- Assignment -
Of all the entries below, only the lines from the one with "a0 = math.asin((.39 - .287) / R)" up to and including the one with "outer = [(.11" are to be duplicated exactly.

[[ Exercise inputs, beginning ]]

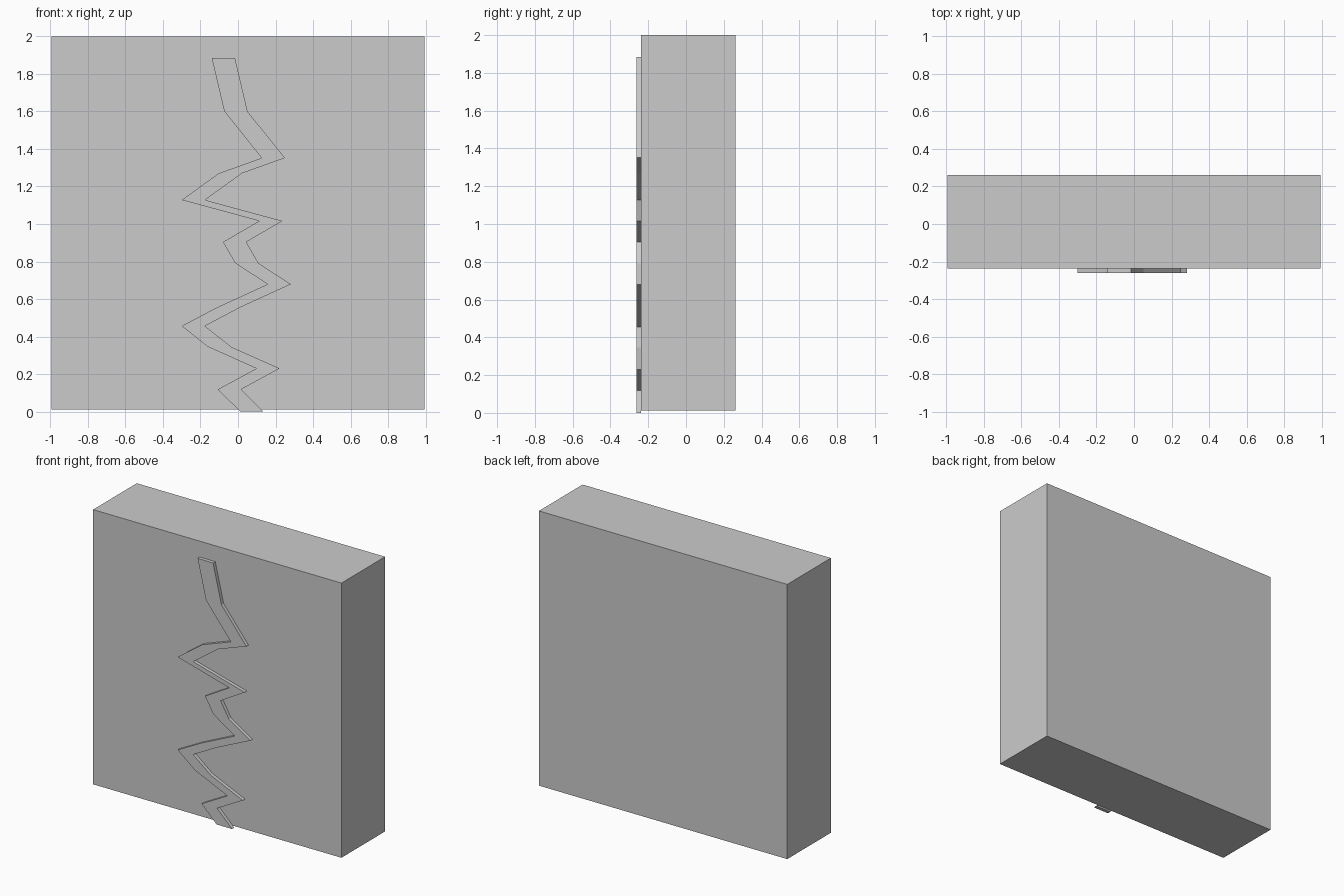
import bpy, bmesh

if "Cube" in bpy.data.objects:
    bpy.data.objects.remove(bpy.data.objects["Cube"])

FRONT, BACK = -0.237, 0.262   # slab faces along y
STRIP_FRONT = -0.262
STRIP_WIDTH = 0.124


def add_object(name, bm):
    bmesh.ops.recalc_face_normals(bm, faces=bm.faces)
    mesh = bpy.data.meshes.new(name)
    bm.to_mesh(mesh)
    bm.free()
    obj = bpy.data.objects.new(name, mesh)
    bpy.context.collection.objects.link(obj)
    return obj


# Square slab
bm = bmesh.new()
bmesh.ops.create_cube(bm, size=1)
bmesh.ops.scale(bm, vec=(1.988, BACK - FRONT, 1.988), verts=bm.verts)
bmesh.ops.translate(bm, vec=(0, (FRONT + BACK) / 2, 1.006), verts=bm.verts)
add_object("wall_slab", bm)

# Raised zigzag strip: left edge path swept sideways, then extruded to the slab
path = [(-0.14, 1.885), (-0.073, 1.6), (0.126, 1.352), (-0.103, 1.27),
        (-0.30, 1.128), (0.113, 1.016), (-0.08, 0.904), (-0.015, 0.791),
        (0.158, 0.679), (-0.113, 0.555), (-0.30, 0.456), (-0.16, 0.345),
        (0.098, 0.23), (-0.108, 0.118), (0.012, 0.0)]
bm = bmesh.new()
rows = [[bm.verts.new((x + dx, STRIP_FRONT, z)) for dx in (0, STRIP_WIDTH)]
        for x, z in path]
for (a, b), (d, c) in zip(rows, rows[1:]):
    bm.faces.new((a, d, c, b))
ext = bmesh.ops.extrude_face_region(bm, geom=bm.faces[:], use_keep_orig=True)
moved = [v for v in ext["geom"] if isinstance(v, bmesh.types.BMVert)]
bmesh.ops.translate(bm, vec=(0, FRONT - STRIP_FRONT, 0), verts=moved)
add_object("zigzag_crack", bm)
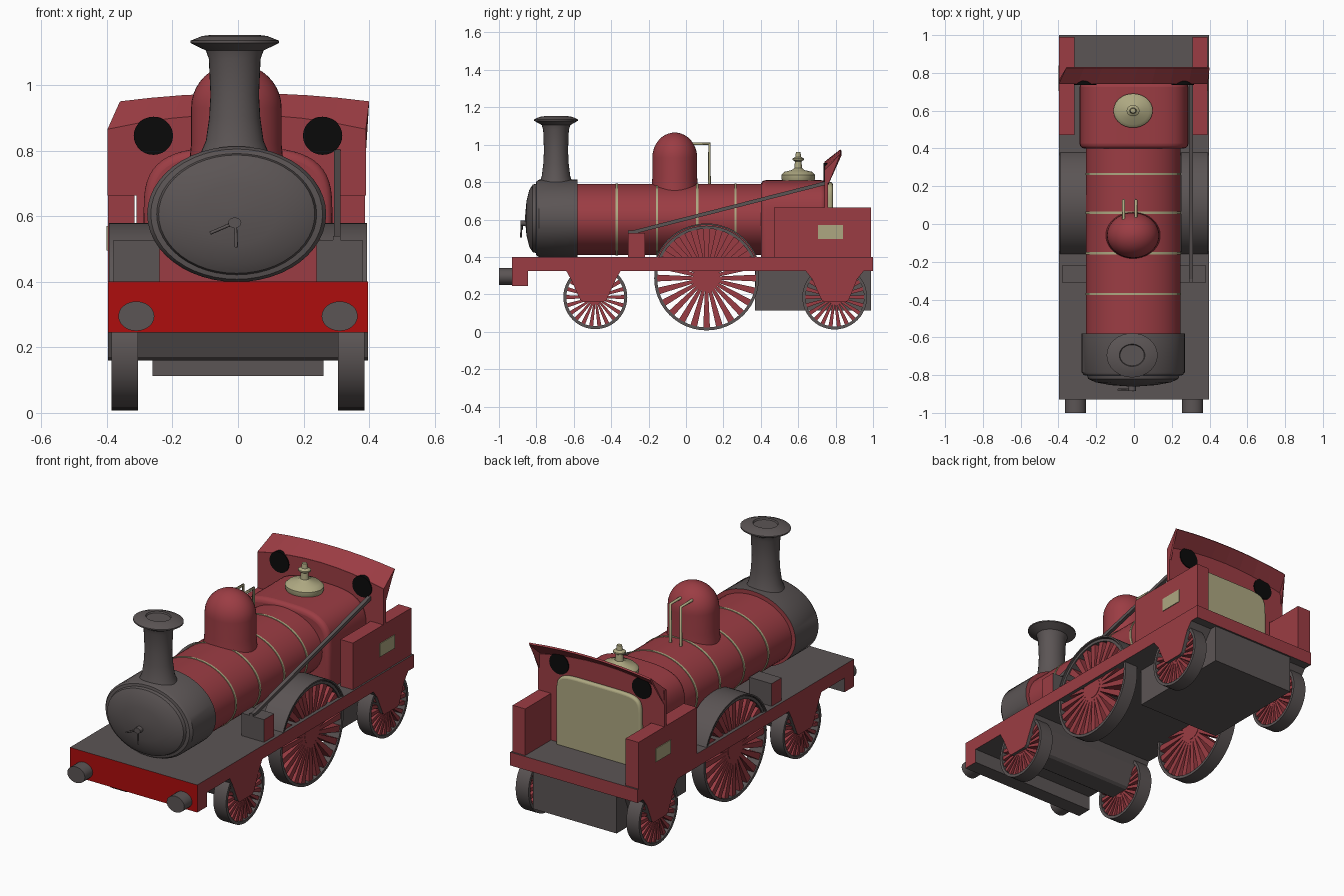
import bpy, bmesh, math
from mathutils import Vector

cube = bpy.data.objects.get("Cube")
if cube:
    bpy.data.objects.remove(cube)


def material(name, r, g, b):
    m = bpy.data.materials.new(name)
    m.use_nodes = True
    m.diffuse_color = (r, g, b, 1)
    m.node_tree.nodes["Principled BSDF"].inputs["Base Color"].default_value = (r, g, b, 1)
    return m


RED = material("maroon_paint", .33, .046, .057)
GREY = material("dark_grey_iron", .105, .09, .09)
BRIGHT = material("bright_red_paint", .42, .004, .004)
BRASS = material("pale_brass", .42, .39, .22)
BLACK = material("black_glass", .003, .003, .003)


def finish(name, bm, mats, rule=None, smooth=False, bevel=0):
    bmesh.ops.recalc_face_normals(bm, faces=bm.faces)
    mesh = bpy.data.meshes.new(name)
    if rule:
        for f in bm.faces:
            f.material_index = rule(f.normal, f.calc_center_median())
    bm.to_mesh(mesh)
    bm.free()
    for m in mats:
        mesh.materials.append(m)
    ob = bpy.data.objects.new(name, mesh)
    bpy.context.collection.objects.link(ob)
    if bevel:
        mod = ob.modifiers.new("bevel", "BEVEL")
        mod.width, mod.segments, mod.limit_method = bevel, 4, 'ANGLE'
        mod.angle_limit = math.radians(50)
    if smooth:
        bpy.ops.object.select_all(action='DESELECT')
        ob.select_set(True)
        bpy.context.view_layer.objects.active = ob
        bpy.ops.object.shade_smooth_by_angle(angle=math.radians(35))
    return ob


def place(axis, a, b, h):
    # a, b lie across the axis, h lies along it
    return {"x": Vector((h, a, b)), "y": Vector((a, h, b)), "z": Vector((a, b, h))}[axis]


def lathe(name, prof, mats, loc, axis="z", squash=1, seg=40, closed=False, rule=None):
    """Spin (radius, height) points around an axis; squash flattens the second direction."""
    bm = bmesh.new()
    rings = []
    for r, h in prof:
        ring = []
        for i in range(seg):
            t = math.tau * i / seg
            p = place(axis, r * math.cos(t), r * math.sin(t) * squash, h)
            ring.append(bm.verts.new(p + Vector(loc)))
        rings.append(ring)
    pairs = list(zip(rings, rings[1:]))
    if closed:
        pairs.append((rings[-1], rings[0]))
    else:
        bm.faces.new(rings[0])
        bm.faces.new(rings[-1])
    for a, b in pairs:
        for i in range(seg):
            j = (i + 1) % seg
            bm.faces.new((a[i], a[j], b[j], b[i]))
    return finish(name, bm, mats, rule, True)


def prism(name, outlines, lo, hi, mats, axis="x", rule=None, smooth=False, bevel=0):
    """Extrude one or more outlines along an axis."""
    bm = bmesh.new()
    for pts in outlines:
        a = [bm.verts.new(place(axis, p, q, lo)) for p, q in pts]
        b = [bm.verts.new(place(axis, p, q, hi)) for p, q in pts]
        bm.faces.new(a)
        bm.faces.new(b)
        for i in range(len(pts)):
            j = (i + 1) % len(pts)
            bm.faces.new((a[i], a[j], b[j], b[i]))
    return finish(name, bm, mats, rule, smooth, bevel)


def box(name, x, y, z, mats, rule=None):
    return prism(name, [[(y[0], z[0]), (y[1], z[0]), (y[1], z[1]), (y[0], z[1])]], x[0], x[1], mats, rule=rule)


def bar(name, points, radius, mat):
    c = bpy.data.curves.new(name, 'CURVE')
    c.dimensions = '3D'
    c.bevel_depth, c.bevel_resolution, c.use_fill_caps = radius, 2, True
    s = c.splines.new('POLY')
    s.points.add(len(points) - 1)
    for p, co in zip(s.points, points):
        p.co = (*co, 1)
    c.materials.append(mat)
    ob = bpy.data.objects.new(name, c)
    bpy.context.collection.objects.link(ob)


def arch(cx, half, base, spring, rise, power, n=28):
    pts = [(cx + half, base)]
    for i in range(n + 1):
        t = math.pi * i / n
        c = math.cos(t)
        pts.append((cx + math.copysign(abs(c) ** power, c) * half, spring + rise * abs(math.sin(t)) ** power))
    return pts + [(cx - half, base)]


def frame_colour(n, c):
    if abs(n.x) > .9 or c.y > .99:
        return 1
    return 2 if c.y < -.92 else 0


# Full width frame with front beam and axle guards
frame = [(-.93, .4), (-.93, .245), (-.845, .245), (-.845, .325), (-.64, .325), (-.615, .28), (-.565, .17),
         (-.55, .16), (-.44, .16), (-.425, .17), (-.375, .28), (-.35, .325), (.64, .325), (.675, .28),
         (.725, .17), (.74, .16), (.855, .16), (.87, .17), (.915, .28), (.95, .325), (1, .325), (1, .4)]
prism("frame", [frame], -.397, .397, [GREY, RED, BRIGHT], rule=frame_colour)
box("ash_pan", (-.26, .26), (.37, .99), (.113, .33), [GREY])


# Wheels, with tapered spokes
def wheel(name, side, y, z, r, count):
    x = side * .345
    lathe(name + "_tyre", [(r, -.04), (r, .04), (r - .016, .04), (r - .016, -.04)], [GREY],
          (x, y, z), "x", closed=True, seg=48)
    lathe(name + "_hub", [(r * .2, -.035), (r * .2, .035)], [RED], (x, y, z), "x", seg=24)
    spokes = []
    for i in range(count):
        t = math.tau * i / count
        u, v = Vector((math.cos(t), math.sin(t))), Vector((-math.sin(t), math.cos(t)))
        w0, w1 = r * .028, r * .065
        a, b = u * r * .15, u * (r - .01)
        spokes.append([(y + p.x, z + p.y) for p in (a - v * w0, b - v * w1, b + v * w1, a + v * w0)])
    prism(name + "_spokes", spokes, x - .033, x + .033, [RED])


def tank_board(side):
    return (.31, .388) if side > 0 else (-.397, -.315)


for side, tag in ((1, "left"), (-1, "right")):
    wheel(tag + "_front_wheel", side, -.485, .185, .171, 22)
    wheel(tag + "_driving_wheel", side, .11, .287, .28, 24)
    wheel(tag + "_rear_wheel", side, .795, .185, .173, 22)

    # Splasher: grey hood over the driving wheel with a red backing
    R = .292
    a0 = math.asin((.39 - .287) / R)
    curve = [a0 + (math.pi - 2 * a0) * i / 24 for i in range(25)]
    outer = [(.11 + R * math.cos(t), .287 + R * math.sin(t)) for t in curve]
    inner = [(.11 + (R - .008) * math.cos(t), .287 + (R - .008) * math.sin(t)) for t in reversed(curve)]
    xs = sorted((side * .25, side * .393))
    prism(tag + "_splasher_hood", [outer + inner], *xs, [GREY], smooth=True)
    xs = sorted((side * .25, side * .32))
    prism(tag + "_splasher_back", [inner], *xs, [RED])

    # Sand box, side tank and its plate
    box(tag + "_sand_box", sorted((side * .24, side * .38)), (-.31, -.22), (.39, .527), [GREY, RED],
        lambda n, c: int(abs(n.x) > .9))
    tank = tank_board(side)
    box(tag + "_side_tank", tank, (.47, .99), (.39, .663), [RED])
    face = tank[1] if side > 0 else tank[0]
    box(tag + "_tank_plate", (face - .004, face + .004), (.705, .84), (.495, .57), [BRASS])

    # Buffer
    lathe(tag + "_buffer", [(.055, -1), (.055, -.92)], [GREY], (side * .31, 0, .295), "y", .82, 24)

    # Round cab window
    lathe(tag + "_cab_window", [(.06, .735), (.06, .765)], [BLACK], (side * .258, 0, .845), "y", .97, 28)

# Boiler, bands and smokebox, all slightly flattened
CX = -.004
lathe("boiler", [(.25, -.6), (.25, .45)], [RED], (CX, 0, .6), "y", .76, 48)
for i, y in enumerate((-.37, -.155, .06, .265)):
    lathe(f"boiler_band_{i + 1}", [(.254, y - .006), (.254, y + .006)], [BRASS], (CX, 0, .6), "y", .76, 48)
smokebox = [(.02, -.86), (.12, -.853), (.2, -.838), (.238, -.82), (.244, -.803), (.262, -.8), (.273, -.785), (.273, -.58)]
lathe("smokebox", smokebox, [GREY, RED], (CX, 0, .606), "y", .758, 48, rule=lambda n, c: int(n.y > .9))
lathe("door_boss", [(.02, -.885), (.02, -.85)], [GREY], (-.01, 0, .58), "y", .8, 16)
bar("door_handle_down", [(-.008, -.88, .58), (-.005, -.882, .505)], .005, GREY)
bar("door_handle_side", [(-.01, -.875, .58), (-.085, -.877, .548)], .005, GREY)

# Chimney and steam dome
chimney = [(.125, .74), (.105, .79), (.088, .83), (.078, .9), (.074, .97), (.079, 1.08), (.088, 1.105),
           (.135, 1.128), (.135, 1.135), (.1, 1.149), (.068, 1.153), (.064, 1.145)]
lathe("chimney", chimney, [GREY], (-.01, -.695, 0), squash=.87, seg=32)
dome = [(.15, .68), (.142, .78), (.138, .82), (.138, .93)]
dome += [(.138 * math.cos(i * math.pi / 20), .93 + .135 * math.sin(i * math.pi / 20)) for i in range(1, 10)]
dome.append((.004, 1.065))
lathe("steam_dome", dome, [RED], (-.005, -.06, 0), squash=.87)

# Pipes behind the dome
for i, x in enumerate((-.055, .01)):
    bar(f"dome_pipe_{i + 1}", [(x, .02, 1.005), (x, .125, 1.005), (x, .125, .76)], .008, BRASS)

# Firebox with its safety valve
prism("firebox", [arch(0, .288, .36, .6, .21, .62)], .4, .75, [RED], "y", smooth=True, bevel=.025)
valve = [(.09, .79), (.104, .82), (.104, .838), (.085, .855), (.04, .864), (.024, .875), (.02, .91), (.034, .918),
         (.034, .926), (.018, .935), (.014, .96)]
lathe("safety_valve", valve, [BRASS], (-.005, .6, 0), squash=.87, seg=28)

# Cab front sheet
cols = [i / 8 for i in range(9)]
low = [(-.398 + .788 * t, .865 + .18 * t * (1 - t)) for t in cols]
top = [(-.36 + .76 * t, .95 + .1 * t * (1 - t)) for t in cols]
sheet = [(-.31, .39), (.31, .39), (.31, .663), (.39, .663)] + low[::-1] + [(-.398, .663), (-.31, .663)]
prism("cab_front_sheet", [sheet], .74, .76, [RED], "y")

# Leaning cab roof flap with end gussets
bm = bmesh.new()
a = [bm.verts.new((x, .742, z)) for x, z in low]
b = [bm.verts.new((x, .825, z)) for x, z in top]
for i in range(8):
    bm.faces.new((a[i], a[i + 1], b[i + 1], b[i]))
for i in (0, 8):
    corner = bm.verts.new((a[i].co.x, .762, .79))
    bm.faces.new((a[i], b[i], corner))
flap = finish("cab_roof_flap", bm, [RED])
solid = flap.modifiers.new("thickness", "SOLIDIFY")
solid.thickness = .01

# Backhead inside the cab
prism("backhead", [arch(0, .265, .39, .6, .2, .3)], .755, .785, [BRASS], "y", smooth=True, bevel=.012)

# Reversing rod on the left side
box("reversing_rod_mount", (.29, .312), (-.31, -.29), (.5, .54), [GREY])
prism("reversing_rod", [[(-.31, .515), (.74, .783), (.74, .803), (-.31, .535)]], .292, .312, [GREY])
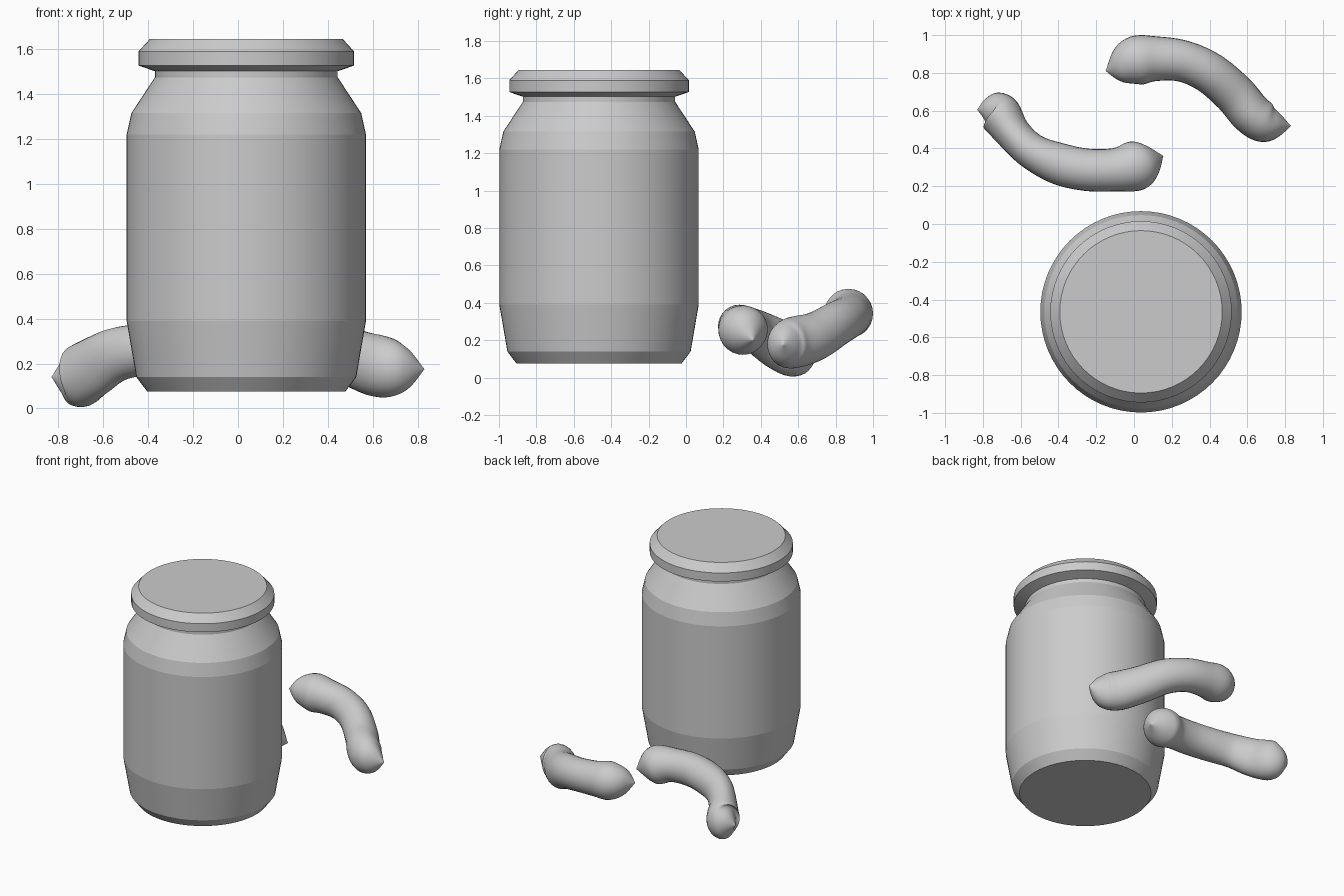
import bpy, bmesh, math
from mathutils import Vector

if "Cube" in bpy.data.objects:
    bpy.data.objects.remove(bpy.data.objects["Cube"])

grey = bpy.data.materials.new("plain grey")
grey.diffuse_color = (0.6, 0.6, 0.6, 1)
grey.use_nodes = True
grey.node_tree.nodes["Principled BSDF"].inputs["Base Color"].default_value = grey.diffuse_color


def loft(name, rings, smooth_angle):
    """Skin a list of vertex rings and cap both ends."""
    bm = bmesh.new()
    loops = [[bm.verts.new(p) for p in ring] for ring in rings]
    n = len(loops[0])
    for a, b in zip(loops, loops[1:]):
        for i in range(n):
            j = (i + 1) % n
            bm.faces.new((a[i], a[j], b[j], b[i]))
    bm.faces.new(loops[0][::-1])
    bm.faces.new(loops[-1])
    bmesh.ops.recalc_face_normals(bm, faces=bm.faces[:])
    me = bpy.data.meshes.new(name)
    bm.to_mesh(me)
    bm.free()
    me.materials.append(grey)
    ob = bpy.data.objects.new(name, me)
    bpy.context.collection.objects.link(ob)
    bpy.ops.object.select_all(action='DESELECT')
    ob.select_set(True)
    bpy.context.view_layer.objects.active = ob
    bpy.ops.object.shade_smooth_by_angle(angle=math.radians(smooth_angle))
    return ob


def lathe(name, profile, cx=0.037, cy=-0.465, n=64):
    rings = [[(cx + r * math.cos(2 * math.pi * i / n),
               cy + r * math.sin(2 * math.pi * i / n), z) for i in range(n)]
             for r, z in profile]
    return loft(name, rings, 8)


def spline(keys, steps):
    """Catmull-Rom interpolation of key vectors of any size."""
    k = [keys[0]] + keys + [keys[-1]]
    out = []
    for s in range(1, len(k) - 2):
        for q in range(steps):
            t = q / steps
            out.append([0.5 * (2 * b + (c - a) * t + (2 * a - 5 * b + 4 * c - d) * t * t
                               + (3 * b - a - 3 * c + d) * t ** 3)
                        for a, b, c, d in zip(*k[s - 1:s + 3])])
    return out + [list(keys[-1])]


def puff(name, keys, n=28):
    """Bent tube; each key is x, y, z, sideways radius, upright radius."""
    pts = spline(keys, 6)
    rings = []
    for i, p in enumerate(pts):
        a, b = pts[max(i - 2, 0)], pts[min(i + 2, len(pts) - 1)]
        t = (Vector(b[:3]) - Vector(a[:3])).normalized()
        side = t.cross(Vector((0, 0, 1))).normalized()
        up = side.cross(t)
        rs, ru = max(p[3], 0.001), max(p[4], 0.001)
        rings.append([Vector(p[:3]) + side * rs * math.cos(2 * math.pi * j / n)
                      + up * ru * math.sin(2 * math.pi * j / n) for j in range(n)])
    return loft(name, rings, 80)


# jar body with shoulder and neck
lathe("jar_body", [(0.441, 0.075), (0.49, 0.14), (0.533, 0.39), (0.533, 1.22),
                   (0.512, 1.315), (0.407, 1.475), (0.407, 1.51)])
# lid
lathe("jar_lid", [(0.407, 1.502), (0.48, 1.527), (0.48, 1.59), (0.43, 1.645)])

# two curled snack pieces lying behind the jar
puff("curl_near", [
    (-0.83, 0.605, 0.14, 0, 0), (-0.775, 0.605, 0.14, 0.072, 0.085),
    (-0.715, 0.585, 0.14, 0.112, 0.138), (-0.64, 0.48, 0.185, 0.095, 0.135),
    (-0.54, 0.385, 0.24, 0.095, 0.12), (-0.4, 0.32, 0.265, 0.11, 0.115),
    (-0.25, 0.287, 0.275, 0.112, 0.115), (-0.1, 0.287, 0.27, 0.115, 0.115),
    (0.01, 0.308, 0.252, 0.132, 0.132), (0.08, 0.33, 0.23, 0.095, 0.1),
    (0.155, 0.36, 0.2, 0, 0)])
puff("curl_far", [
    (-0.15, 0.81, 0.35, 0, 0), (-0.085, 0.83, 0.35, 0.085, 0.085),
    (0.01, 0.865, 0.345, 0.13, 0.13), (0.12, 0.875, 0.335, 0.118, 0.12),
    (0.26, 0.862, 0.32, 0.11, 0.115), (0.4, 0.8, 0.285, 0.11, 0.12),
    (0.53, 0.69, 0.22, 0.112, 0.13), (0.62, 0.585, 0.19, 0.112, 0.138),
    (0.695, 0.535, 0.178, 0.105, 0.125), (0.765, 0.523, 0.175, 0.065, 0.082),
    (0.83, 0.52, 0.175, 0, 0)])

[[ Exercise inputs, end ]]

- Answer to this task -
    a0 = math.asin((.39 - .287) / R)
    curve = [a0 + (math.pi - 2 * a0) * i / 24 for i in range(25)]
    outer = [(.11 + R * math.cos(t), .287 + R * math.sin(t)) for t in curve]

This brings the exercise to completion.